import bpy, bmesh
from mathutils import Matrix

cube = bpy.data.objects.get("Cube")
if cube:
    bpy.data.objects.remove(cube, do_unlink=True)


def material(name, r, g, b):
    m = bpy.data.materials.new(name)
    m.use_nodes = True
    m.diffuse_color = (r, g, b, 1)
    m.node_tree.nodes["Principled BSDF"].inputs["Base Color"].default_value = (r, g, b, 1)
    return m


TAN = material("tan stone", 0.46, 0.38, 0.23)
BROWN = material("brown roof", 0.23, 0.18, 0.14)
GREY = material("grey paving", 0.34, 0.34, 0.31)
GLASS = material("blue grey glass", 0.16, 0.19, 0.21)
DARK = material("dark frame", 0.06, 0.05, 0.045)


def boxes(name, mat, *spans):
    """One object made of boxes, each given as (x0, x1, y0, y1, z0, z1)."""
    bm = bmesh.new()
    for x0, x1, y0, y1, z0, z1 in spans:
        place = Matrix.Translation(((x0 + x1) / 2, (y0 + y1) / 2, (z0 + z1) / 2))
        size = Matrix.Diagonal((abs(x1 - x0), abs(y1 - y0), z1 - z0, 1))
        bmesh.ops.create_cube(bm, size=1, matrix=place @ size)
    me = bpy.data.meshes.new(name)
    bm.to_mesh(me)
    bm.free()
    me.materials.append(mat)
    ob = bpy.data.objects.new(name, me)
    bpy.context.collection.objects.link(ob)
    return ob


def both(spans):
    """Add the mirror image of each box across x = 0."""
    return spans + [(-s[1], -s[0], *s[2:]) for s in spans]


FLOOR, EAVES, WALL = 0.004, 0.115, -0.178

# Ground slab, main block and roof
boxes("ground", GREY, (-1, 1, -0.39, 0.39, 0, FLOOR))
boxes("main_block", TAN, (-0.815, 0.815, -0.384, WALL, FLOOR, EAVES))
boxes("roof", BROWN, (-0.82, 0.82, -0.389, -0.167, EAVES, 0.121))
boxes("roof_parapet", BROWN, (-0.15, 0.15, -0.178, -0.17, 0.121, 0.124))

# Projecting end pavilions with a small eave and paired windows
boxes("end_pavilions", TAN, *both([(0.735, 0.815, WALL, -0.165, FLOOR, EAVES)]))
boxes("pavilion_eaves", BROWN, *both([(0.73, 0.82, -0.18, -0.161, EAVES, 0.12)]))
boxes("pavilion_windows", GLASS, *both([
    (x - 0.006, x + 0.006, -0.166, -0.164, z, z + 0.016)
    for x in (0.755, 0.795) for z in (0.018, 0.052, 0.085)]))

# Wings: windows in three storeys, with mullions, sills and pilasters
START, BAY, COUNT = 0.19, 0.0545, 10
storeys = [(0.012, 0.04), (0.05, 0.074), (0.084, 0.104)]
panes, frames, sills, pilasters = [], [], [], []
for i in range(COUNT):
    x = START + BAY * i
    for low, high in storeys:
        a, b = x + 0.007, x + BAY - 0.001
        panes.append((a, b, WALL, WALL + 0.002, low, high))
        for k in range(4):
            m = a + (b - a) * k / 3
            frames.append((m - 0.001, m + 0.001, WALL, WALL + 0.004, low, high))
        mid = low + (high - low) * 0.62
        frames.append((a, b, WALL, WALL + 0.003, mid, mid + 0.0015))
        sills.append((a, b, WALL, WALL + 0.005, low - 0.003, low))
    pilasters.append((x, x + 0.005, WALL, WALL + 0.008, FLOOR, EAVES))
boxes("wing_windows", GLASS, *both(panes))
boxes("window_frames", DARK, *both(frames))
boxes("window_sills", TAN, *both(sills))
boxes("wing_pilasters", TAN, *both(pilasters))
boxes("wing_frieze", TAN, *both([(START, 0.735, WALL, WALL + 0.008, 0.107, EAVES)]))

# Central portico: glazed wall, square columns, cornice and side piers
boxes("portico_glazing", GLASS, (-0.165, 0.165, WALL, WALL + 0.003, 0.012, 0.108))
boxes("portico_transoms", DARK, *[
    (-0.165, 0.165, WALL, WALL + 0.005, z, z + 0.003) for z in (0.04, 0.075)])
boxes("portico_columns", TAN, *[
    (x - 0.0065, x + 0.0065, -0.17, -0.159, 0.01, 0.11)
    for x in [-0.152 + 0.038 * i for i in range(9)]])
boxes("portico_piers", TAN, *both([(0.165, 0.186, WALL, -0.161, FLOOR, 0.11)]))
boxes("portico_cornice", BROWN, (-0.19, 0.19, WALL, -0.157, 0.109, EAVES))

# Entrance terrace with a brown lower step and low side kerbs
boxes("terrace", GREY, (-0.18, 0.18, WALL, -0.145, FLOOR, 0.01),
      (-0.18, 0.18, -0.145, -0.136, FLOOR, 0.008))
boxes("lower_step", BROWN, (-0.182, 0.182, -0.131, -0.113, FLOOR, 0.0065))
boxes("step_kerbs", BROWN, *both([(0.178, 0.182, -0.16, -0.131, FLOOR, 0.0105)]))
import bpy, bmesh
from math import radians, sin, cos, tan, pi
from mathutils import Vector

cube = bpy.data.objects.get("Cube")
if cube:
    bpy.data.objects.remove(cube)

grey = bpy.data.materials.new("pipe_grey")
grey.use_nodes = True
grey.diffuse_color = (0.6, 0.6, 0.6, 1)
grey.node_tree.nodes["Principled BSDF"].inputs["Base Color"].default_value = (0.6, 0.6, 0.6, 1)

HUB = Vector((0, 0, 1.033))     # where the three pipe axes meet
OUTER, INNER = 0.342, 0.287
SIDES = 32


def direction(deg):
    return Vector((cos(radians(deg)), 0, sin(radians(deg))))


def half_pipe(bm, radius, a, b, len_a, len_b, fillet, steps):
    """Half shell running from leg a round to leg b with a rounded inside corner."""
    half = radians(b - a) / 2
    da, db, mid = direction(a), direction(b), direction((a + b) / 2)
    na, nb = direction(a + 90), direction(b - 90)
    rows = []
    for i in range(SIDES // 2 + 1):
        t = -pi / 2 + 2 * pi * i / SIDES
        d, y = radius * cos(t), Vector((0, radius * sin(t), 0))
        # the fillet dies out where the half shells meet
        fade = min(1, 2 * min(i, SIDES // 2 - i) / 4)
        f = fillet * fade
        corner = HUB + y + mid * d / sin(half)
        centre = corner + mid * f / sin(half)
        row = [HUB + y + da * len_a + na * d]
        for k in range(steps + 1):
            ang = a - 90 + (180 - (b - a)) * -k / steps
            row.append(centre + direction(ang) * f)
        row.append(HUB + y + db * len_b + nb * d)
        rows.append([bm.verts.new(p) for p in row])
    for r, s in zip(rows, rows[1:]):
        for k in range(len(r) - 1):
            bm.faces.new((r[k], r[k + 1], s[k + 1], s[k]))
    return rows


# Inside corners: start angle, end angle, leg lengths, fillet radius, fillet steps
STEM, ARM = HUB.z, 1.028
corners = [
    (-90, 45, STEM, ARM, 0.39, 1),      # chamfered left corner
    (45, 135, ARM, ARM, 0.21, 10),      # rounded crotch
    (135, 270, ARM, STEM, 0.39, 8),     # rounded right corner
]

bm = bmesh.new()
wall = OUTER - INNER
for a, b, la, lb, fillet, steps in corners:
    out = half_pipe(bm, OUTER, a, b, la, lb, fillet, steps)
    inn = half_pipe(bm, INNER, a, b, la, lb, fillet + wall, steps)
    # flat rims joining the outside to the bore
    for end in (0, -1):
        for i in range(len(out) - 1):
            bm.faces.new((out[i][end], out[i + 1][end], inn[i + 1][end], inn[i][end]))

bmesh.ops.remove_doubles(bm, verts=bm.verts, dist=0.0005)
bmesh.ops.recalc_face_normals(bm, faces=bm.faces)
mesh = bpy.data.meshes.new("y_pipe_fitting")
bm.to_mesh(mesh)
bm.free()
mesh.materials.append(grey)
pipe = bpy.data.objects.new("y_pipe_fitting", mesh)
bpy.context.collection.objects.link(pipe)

+++

= GOAL OF THE EXERCISE =
The records above are to be duplicated in full and exactly.

= OUTPUT BELOW =
import bpy, bmesh
from mathutils import Matrix

cube = bpy.data.objects.get("Cube")
if cube:
    bpy.data.objects.remove(cube, do_unlink=True)


def material(name, r, g, b):
    m = bpy.data.materials.new(name)
    m.use_nodes = True
    m.diffuse_color = (r, g, b, 1)
    m.node_tree.nodes["Principled BSDF"].inputs["Base Color"].default_value = (r, g, b, 1)
    return m


TAN = material("tan stone", 0.46, 0.38, 0.23)
BROWN = material("brown roof", 0.23, 0.18, 0.14)
GREY = material("grey paving", 0.34, 0.34, 0.31)
GLASS = material("blue grey glass", 0.16, 0.19, 0.21)
DARK = material("dark frame", 0.06, 0.05, 0.045)


def boxes(name, mat, *spans):
    """One object made of boxes, each given as (x0, x1, y0, y1, z0, z1)."""
    bm = bmesh.new()
    for x0, x1, y0, y1, z0, z1 in spans:
        place = Matrix.Translation(((x0 + x1) / 2, (y0 + y1) / 2, (z0 + z1) / 2))
        size = Matrix.Diagonal((abs(x1 - x0), abs(y1 - y0), z1 - z0, 1))
        bmesh.ops.create_cube(bm, size=1, matrix=place @ size)
    me = bpy.data.meshes.new(name)
    bm.to_mesh(me)
    bm.free()
    me.materials.append(mat)
    ob = bpy.data.objects.new(name, me)
    bpy.context.collection.objects.link(ob)
    return ob


def both(spans):
    """Add the mirror image of each box across x = 0."""
    return spans + [(-s[1], -s[0], *s[2:]) for s in spans]


FLOOR, EAVES, WALL = 0.004, 0.115, -0.178

# Ground slab, main block and roof
boxes("ground", GREY, (-1, 1, -0.39, 0.39, 0, FLOOR))
boxes("main_block", TAN, (-0.815, 0.815, -0.384, WALL, FLOOR, EAVES))
boxes("roof", BROWN, (-0.82, 0.82, -0.389, -0.167, EAVES, 0.121))
boxes("roof_parapet", BROWN, (-0.15, 0.15, -0.178, -0.17, 0.121, 0.124))

# Projecting end pavilions with a small eave and paired windows
boxes("end_pavilions", TAN, *both([(0.735, 0.815, WALL, -0.165, FLOOR, EAVES)]))
boxes("pavilion_eaves", BROWN, *both([(0.73, 0.82, -0.18, -0.161, EAVES, 0.12)]))
boxes("pavilion_windows", GLASS, *both([
    (x - 0.006, x + 0.006, -0.166, -0.164, z, z + 0.016)
    for x in (0.755, 0.795) for z in (0.018, 0.052, 0.085)]))

# Wings: windows in three storeys, with mullions, sills and pilasters
START, BAY, COUNT = 0.19, 0.0545, 10
storeys = [(0.012, 0.04), (0.05, 0.074), (0.084, 0.104)]
panes, frames, sills, pilasters = [], [], [], []
for i in range(COUNT):
    x = START + BAY * i
    for low, high in storeys:
        a, b = x + 0.007, x + BAY - 0.001
        panes.append((a, b, WALL, WALL + 0.002, low, high))
        for k in range(4):
            m = a + (b - a) * k / 3
            frames.append((m - 0.001, m + 0.001, WALL, WALL + 0.004, low, high))
        mid = low + (high - low) * 0.62
        frames.append((a, b, WALL, WALL + 0.003, mid, mid + 0.0015))
        sills.append((a, b, WALL, WALL + 0.005, low - 0.003, low))
    pilasters.append((x, x + 0.005, WALL, WALL + 0.008, FLOOR, EAVES))
boxes("wing_windows", GLASS, *both(panes))
boxes("window_frames", DARK, *both(frames))
boxes("window_sills", TAN, *both(sills))
boxes("wing_pilasters", TAN, *both(pilasters))
boxes("wing_frieze", TAN, *both([(START, 0.735, WALL, WALL + 0.008, 0.107, EAVES)]))

# Central portico: glazed wall, square columns, cornice and side piers
boxes("portico_glazing", GLASS, (-0.165, 0.165, WALL, WALL + 0.003, 0.012, 0.108))
boxes("portico_transoms", DARK, *[
    (-0.165, 0.165, WALL, WALL + 0.005, z, z + 0.003) for z in (0.04, 0.075)])
boxes("portico_columns", TAN, *[
    (x - 0.0065, x + 0.0065, -0.17, -0.159, 0.01, 0.11)
    for x in [-0.152 + 0.038 * i for i in range(9)]])
boxes("portico_piers", TAN, *both([(0.165, 0.186, WALL, -0.161, FLOOR, 0.11)]))
boxes("portico_cornice", BROWN, (-0.19, 0.19, WALL, -0.157, 0.109, EAVES))

# Entrance terrace with a brown lower step and low side kerbs
boxes("terrace", GREY, (-0.18, 0.18, WALL, -0.145, FLOOR, 0.01),
      (-0.18, 0.18, -0.145, -0.136, FLOOR, 0.008))
boxes("lower_step", BROWN, (-0.182, 0.182, -0.131, -0.113, FLOOR, 0.0065))
boxes("step_kerbs", BROWN, *both([(0.178, 0.182, -0.16, -0.131, FLOOR, 0.0105)]))
import bpy, bmesh
from math import radians, sin, cos, tan, pi
from mathutils import Vector

cube = bpy.data.objects.get("Cube")
if cube:
    bpy.data.objects.remove(cube)

grey = bpy.data.materials.new("pipe_grey")
grey.use_nodes = True
grey.diffuse_color = (0.6, 0.6, 0.6, 1)
grey.node_tree.nodes["Principled BSDF"].inputs["Base Color"].default_value = (0.6, 0.6, 0.6, 1)

HUB = Vector((0, 0, 1.033))     # where the three pipe axes meet
OUTER, INNER = 0.342, 0.287
SIDES = 32


def direction(deg):
    return Vector((cos(radians(deg)), 0, sin(radians(deg))))


def half_pipe(bm, radius, a, b, len_a, len_b, fillet, steps):
    """Half shell running from leg a round to leg b with a rounded inside corner."""
    half = radians(b - a) / 2
    da, db, mid = direction(a), direction(b), direction((a + b) / 2)
    na, nb = direction(a + 90), direction(b - 90)
    rows = []
    for i in range(SIDES // 2 + 1):
        t = -pi / 2 + 2 * pi * i / SIDES
        d, y = radius * cos(t), Vector((0, radius * sin(t), 0))
        # the fillet dies out where the half shells meet
        fade = min(1, 2 * min(i, SIDES // 2 - i) / 4)
        f = fillet * fade
        corner = HUB + y + mid * d / sin(half)
        centre = corner + mid * f / sin(half)
        row = [HUB + y + da * len_a + na * d]
        for k in range(steps + 1):
            ang = a - 90 + (180 - (b - a)) * -k / steps
            row.append(centre + direction(ang) * f)
        row.append(HUB + y + db * len_b + nb * d)
        rows.append([bm.verts.new(p) for p in row])
    for r, s in zip(rows, rows[1:]):
        for k in range(len(r) - 1):
            bm.faces.new((r[k], r[k + 1], s[k + 1], s[k]))
    return rows


# Inside corners: start angle, end angle, leg lengths, fillet radius, fillet steps
STEM, ARM = HUB.z, 1.028
corners = [
    (-90, 45, STEM, ARM, 0.39, 1),      # chamfered left corner
    (45, 135, ARM, ARM, 0.21, 10),      # rounded crotch
    (135, 270, ARM, STEM, 0.39, 8),     # rounded right corner
]

bm = bmesh.new()
wall = OUTER - INNER
for a, b, la, lb, fillet, steps in corners:
    out = half_pipe(bm, OUTER, a, b, la, lb, fillet, steps)
    inn = half_pipe(bm, INNER, a, b, la, lb, fillet + wall, steps)
    # flat rims joining the outside to the bore
    for end in (0, -1):
        for i in range(len(out) - 1):
            bm.faces.new((out[i][end], out[i + 1][end], inn[i + 1][end], inn[i][end]))

bmesh.ops.remove_doubles(bm, verts=bm.verts, dist=0.0005)
bmesh.ops.recalc_face_normals(bm, faces=bm.faces)
mesh = bpy.data.meshes.new("y_pipe_fitting")
bm.to_mesh(mesh)
bm.free()
mesh.materials.append(grey)
pipe = bpy.data.objects.new("y_pipe_fitting", mesh)
bpy.context.collection.objects.link(pipe)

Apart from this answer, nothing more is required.